Jury Service Reform: H.B. 2008 (2003)
Required all people to serve on juries unless they experience
Required all people to serve on juries unless they experience undue or extreme physical or financial hardship. Established a lengthy trial fund to compensate jurors up to $300 per juror, per day for trials lasting more than 10 days, starting on the eleventh day of trial. In such circumstances, jurors would also be eligible to retroactively collect up to $100 per day from the fourth day to the tenth day of service. The bill did not specify a financing mechanism, but tasked the Louisiana Supreme Court to develop recommendations for the Legislature to consider at some point in the future. Prohibited employers from dismissing or otherwise subjecting employees to any adverse employment action for responding to a jury service summons. Allowed for one automatic postponement from service.
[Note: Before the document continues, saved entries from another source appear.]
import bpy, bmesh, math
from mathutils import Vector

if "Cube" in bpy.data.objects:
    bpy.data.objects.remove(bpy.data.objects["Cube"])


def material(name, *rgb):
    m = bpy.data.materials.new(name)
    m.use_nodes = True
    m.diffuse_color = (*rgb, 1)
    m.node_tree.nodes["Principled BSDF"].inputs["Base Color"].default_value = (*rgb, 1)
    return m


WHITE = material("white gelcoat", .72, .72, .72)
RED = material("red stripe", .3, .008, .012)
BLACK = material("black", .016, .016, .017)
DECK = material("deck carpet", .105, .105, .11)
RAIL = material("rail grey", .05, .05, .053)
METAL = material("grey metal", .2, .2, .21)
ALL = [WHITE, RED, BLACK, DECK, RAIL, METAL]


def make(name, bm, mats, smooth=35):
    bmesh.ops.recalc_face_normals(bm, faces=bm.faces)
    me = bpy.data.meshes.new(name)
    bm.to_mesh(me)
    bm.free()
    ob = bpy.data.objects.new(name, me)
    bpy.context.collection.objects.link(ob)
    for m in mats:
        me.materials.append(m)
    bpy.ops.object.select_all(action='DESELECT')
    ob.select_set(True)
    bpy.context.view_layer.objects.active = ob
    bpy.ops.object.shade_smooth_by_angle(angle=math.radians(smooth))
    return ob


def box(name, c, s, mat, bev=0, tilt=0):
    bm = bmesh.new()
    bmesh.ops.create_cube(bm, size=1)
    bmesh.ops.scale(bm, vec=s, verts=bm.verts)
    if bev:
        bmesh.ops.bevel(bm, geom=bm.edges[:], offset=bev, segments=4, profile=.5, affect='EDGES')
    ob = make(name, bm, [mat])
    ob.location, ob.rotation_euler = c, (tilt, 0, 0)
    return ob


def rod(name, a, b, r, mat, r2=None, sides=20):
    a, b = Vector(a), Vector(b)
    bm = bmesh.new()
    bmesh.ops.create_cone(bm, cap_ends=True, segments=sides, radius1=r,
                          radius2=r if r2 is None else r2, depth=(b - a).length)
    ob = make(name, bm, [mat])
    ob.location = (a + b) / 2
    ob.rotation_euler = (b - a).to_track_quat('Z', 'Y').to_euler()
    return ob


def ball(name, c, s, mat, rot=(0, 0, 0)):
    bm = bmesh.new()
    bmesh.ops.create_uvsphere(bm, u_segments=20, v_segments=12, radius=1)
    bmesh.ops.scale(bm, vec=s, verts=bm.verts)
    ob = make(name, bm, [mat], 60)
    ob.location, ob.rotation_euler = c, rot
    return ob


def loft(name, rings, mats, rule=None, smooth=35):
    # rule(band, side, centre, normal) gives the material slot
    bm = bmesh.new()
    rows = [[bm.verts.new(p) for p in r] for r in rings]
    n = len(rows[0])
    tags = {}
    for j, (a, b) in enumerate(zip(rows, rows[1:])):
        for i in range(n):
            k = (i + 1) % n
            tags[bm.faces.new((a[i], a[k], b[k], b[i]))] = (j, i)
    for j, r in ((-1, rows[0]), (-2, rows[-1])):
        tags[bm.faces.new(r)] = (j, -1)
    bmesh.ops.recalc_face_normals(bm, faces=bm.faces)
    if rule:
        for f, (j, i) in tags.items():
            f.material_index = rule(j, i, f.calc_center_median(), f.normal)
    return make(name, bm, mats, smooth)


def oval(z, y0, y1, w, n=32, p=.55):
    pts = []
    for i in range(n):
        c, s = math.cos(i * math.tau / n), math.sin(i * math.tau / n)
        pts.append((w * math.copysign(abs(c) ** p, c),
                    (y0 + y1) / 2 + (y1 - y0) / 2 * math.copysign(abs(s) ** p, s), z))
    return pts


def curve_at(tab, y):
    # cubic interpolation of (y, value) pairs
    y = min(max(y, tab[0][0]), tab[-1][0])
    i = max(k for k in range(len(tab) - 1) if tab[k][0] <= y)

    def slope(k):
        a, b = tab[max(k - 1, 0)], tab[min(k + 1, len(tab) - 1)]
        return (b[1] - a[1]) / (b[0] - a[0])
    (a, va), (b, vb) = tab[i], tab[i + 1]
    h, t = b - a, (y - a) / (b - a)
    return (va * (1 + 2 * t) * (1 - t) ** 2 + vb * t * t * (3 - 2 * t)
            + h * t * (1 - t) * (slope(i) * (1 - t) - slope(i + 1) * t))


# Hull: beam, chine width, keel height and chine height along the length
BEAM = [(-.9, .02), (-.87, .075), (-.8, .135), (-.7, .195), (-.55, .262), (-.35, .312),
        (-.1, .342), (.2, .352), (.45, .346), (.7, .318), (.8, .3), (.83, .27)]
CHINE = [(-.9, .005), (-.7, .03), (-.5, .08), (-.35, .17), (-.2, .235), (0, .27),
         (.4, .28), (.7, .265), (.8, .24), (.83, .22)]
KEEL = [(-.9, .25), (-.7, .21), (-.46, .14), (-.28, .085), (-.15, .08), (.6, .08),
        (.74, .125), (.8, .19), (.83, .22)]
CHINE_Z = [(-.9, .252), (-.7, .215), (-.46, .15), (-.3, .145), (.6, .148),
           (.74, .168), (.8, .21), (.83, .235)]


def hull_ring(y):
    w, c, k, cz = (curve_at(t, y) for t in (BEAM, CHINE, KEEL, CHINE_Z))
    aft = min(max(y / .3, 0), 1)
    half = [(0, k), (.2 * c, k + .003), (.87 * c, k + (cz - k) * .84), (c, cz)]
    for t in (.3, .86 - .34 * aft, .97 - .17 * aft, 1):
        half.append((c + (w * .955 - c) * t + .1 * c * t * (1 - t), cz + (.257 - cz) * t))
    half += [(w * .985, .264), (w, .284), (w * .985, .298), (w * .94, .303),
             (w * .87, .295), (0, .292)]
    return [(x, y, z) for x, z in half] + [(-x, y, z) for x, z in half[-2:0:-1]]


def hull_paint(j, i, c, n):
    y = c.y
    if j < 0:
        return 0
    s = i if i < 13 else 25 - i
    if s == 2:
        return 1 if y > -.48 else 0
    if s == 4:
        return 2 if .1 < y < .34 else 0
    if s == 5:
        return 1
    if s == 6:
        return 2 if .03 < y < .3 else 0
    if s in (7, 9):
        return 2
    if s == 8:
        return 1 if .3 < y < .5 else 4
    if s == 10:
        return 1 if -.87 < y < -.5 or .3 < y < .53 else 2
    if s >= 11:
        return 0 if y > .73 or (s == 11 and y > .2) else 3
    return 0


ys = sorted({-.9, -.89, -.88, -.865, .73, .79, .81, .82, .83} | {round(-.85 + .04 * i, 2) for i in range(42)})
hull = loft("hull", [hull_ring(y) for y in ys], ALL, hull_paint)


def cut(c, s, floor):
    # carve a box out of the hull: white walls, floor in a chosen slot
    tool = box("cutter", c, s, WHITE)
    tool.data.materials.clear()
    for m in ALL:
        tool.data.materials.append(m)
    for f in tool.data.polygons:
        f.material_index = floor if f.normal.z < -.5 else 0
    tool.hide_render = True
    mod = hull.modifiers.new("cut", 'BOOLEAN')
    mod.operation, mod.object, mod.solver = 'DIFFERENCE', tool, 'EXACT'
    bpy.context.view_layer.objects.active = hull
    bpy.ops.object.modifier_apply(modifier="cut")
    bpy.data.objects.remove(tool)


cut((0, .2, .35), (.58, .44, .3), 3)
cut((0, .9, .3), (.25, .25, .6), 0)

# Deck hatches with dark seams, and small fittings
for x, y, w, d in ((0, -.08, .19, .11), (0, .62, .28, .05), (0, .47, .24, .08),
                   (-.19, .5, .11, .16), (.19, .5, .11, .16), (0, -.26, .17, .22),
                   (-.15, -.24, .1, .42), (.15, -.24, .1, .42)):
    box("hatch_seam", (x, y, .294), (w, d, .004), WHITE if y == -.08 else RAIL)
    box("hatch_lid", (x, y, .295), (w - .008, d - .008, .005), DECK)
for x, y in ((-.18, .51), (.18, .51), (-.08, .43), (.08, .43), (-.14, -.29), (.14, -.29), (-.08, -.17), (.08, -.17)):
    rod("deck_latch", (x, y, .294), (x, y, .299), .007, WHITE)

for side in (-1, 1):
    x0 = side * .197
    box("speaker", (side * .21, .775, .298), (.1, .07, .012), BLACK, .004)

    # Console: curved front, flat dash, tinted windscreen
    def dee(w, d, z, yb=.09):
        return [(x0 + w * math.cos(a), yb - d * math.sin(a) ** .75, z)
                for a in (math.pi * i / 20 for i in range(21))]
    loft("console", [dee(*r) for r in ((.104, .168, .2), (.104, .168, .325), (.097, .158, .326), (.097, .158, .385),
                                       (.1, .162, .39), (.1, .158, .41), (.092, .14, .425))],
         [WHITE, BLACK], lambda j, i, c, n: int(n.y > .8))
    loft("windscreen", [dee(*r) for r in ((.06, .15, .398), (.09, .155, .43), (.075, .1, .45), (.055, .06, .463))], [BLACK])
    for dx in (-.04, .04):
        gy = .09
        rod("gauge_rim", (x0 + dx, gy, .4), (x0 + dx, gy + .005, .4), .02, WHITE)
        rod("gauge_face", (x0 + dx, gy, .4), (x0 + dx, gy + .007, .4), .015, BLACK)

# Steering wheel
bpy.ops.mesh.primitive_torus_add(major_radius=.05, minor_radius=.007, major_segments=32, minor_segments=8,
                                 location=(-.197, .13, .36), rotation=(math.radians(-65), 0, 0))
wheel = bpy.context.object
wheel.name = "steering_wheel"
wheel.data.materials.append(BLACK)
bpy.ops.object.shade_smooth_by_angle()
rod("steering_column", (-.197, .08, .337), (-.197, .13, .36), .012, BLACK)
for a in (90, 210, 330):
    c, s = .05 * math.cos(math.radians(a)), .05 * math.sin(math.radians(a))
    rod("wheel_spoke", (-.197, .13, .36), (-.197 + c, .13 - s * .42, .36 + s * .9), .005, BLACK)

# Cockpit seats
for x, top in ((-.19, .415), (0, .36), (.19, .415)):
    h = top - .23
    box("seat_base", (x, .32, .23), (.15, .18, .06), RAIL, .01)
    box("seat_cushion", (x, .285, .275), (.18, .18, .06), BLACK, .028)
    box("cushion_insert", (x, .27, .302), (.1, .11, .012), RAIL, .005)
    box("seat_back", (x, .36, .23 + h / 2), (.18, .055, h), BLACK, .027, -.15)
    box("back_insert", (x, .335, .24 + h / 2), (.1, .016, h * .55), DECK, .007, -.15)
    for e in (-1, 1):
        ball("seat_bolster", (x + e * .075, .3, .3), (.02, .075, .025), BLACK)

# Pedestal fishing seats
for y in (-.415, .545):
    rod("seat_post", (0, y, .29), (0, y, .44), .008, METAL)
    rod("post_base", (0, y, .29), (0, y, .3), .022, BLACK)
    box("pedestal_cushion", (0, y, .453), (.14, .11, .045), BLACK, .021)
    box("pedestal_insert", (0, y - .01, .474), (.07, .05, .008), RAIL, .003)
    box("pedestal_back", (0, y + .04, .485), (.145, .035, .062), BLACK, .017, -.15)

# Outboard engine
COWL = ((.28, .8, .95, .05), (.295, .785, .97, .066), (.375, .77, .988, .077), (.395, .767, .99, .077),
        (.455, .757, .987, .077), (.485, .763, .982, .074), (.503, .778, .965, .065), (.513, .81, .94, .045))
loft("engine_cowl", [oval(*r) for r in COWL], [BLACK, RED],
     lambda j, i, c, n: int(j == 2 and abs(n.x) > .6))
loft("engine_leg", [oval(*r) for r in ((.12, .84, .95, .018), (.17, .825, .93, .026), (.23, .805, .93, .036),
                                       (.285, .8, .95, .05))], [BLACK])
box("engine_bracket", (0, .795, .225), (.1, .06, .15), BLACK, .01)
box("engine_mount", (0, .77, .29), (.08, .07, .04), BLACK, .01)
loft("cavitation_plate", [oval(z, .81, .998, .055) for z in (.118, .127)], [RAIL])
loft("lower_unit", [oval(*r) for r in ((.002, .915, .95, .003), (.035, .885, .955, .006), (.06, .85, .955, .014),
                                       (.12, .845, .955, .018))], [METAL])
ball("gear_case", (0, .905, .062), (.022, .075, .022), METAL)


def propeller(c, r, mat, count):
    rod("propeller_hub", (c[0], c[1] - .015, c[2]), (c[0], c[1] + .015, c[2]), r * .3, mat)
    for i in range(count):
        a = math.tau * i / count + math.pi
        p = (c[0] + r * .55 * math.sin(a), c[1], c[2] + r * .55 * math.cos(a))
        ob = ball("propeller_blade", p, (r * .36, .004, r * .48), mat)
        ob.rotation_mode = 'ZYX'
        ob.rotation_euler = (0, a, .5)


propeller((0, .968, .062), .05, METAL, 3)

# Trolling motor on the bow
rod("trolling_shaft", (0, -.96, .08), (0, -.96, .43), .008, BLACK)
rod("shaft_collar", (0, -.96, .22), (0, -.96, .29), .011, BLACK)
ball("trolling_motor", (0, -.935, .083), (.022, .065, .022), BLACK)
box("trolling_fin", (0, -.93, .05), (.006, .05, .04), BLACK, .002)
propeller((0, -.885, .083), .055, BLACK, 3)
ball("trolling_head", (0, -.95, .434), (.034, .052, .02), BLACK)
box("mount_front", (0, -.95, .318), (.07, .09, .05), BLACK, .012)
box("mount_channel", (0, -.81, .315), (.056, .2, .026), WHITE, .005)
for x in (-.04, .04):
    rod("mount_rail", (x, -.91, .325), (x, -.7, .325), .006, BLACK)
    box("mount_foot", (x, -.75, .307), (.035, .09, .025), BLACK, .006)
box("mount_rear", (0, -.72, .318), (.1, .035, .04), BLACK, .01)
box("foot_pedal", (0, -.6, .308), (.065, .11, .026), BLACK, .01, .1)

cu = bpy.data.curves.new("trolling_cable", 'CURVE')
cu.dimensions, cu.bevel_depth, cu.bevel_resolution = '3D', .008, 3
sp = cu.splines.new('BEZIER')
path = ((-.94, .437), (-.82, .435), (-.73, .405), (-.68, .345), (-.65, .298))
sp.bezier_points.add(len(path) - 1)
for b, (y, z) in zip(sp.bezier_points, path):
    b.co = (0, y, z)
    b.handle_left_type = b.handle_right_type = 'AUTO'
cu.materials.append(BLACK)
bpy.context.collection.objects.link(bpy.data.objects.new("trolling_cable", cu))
ATRA reports neither candidate for West Virginia Attorney General has signed its transparency oath, writes Chris Dickerson for the West Virginia Record.
ATRA President Tiger Joyce writes about trial lawyers’ latest pet project – business interruption lawsuits against insurance companies in the wake of COVID-19.
ATRA reports West Virginia attorney general candidates’ inaction on transparency code pledge.
ATRA announces two Utah candidates for attorney general signing its AG transparency code pledge.
A Washington controlled by Democrats would be a bonanza for the trial bar, writes W.J. Kennedy for Legal Newsline.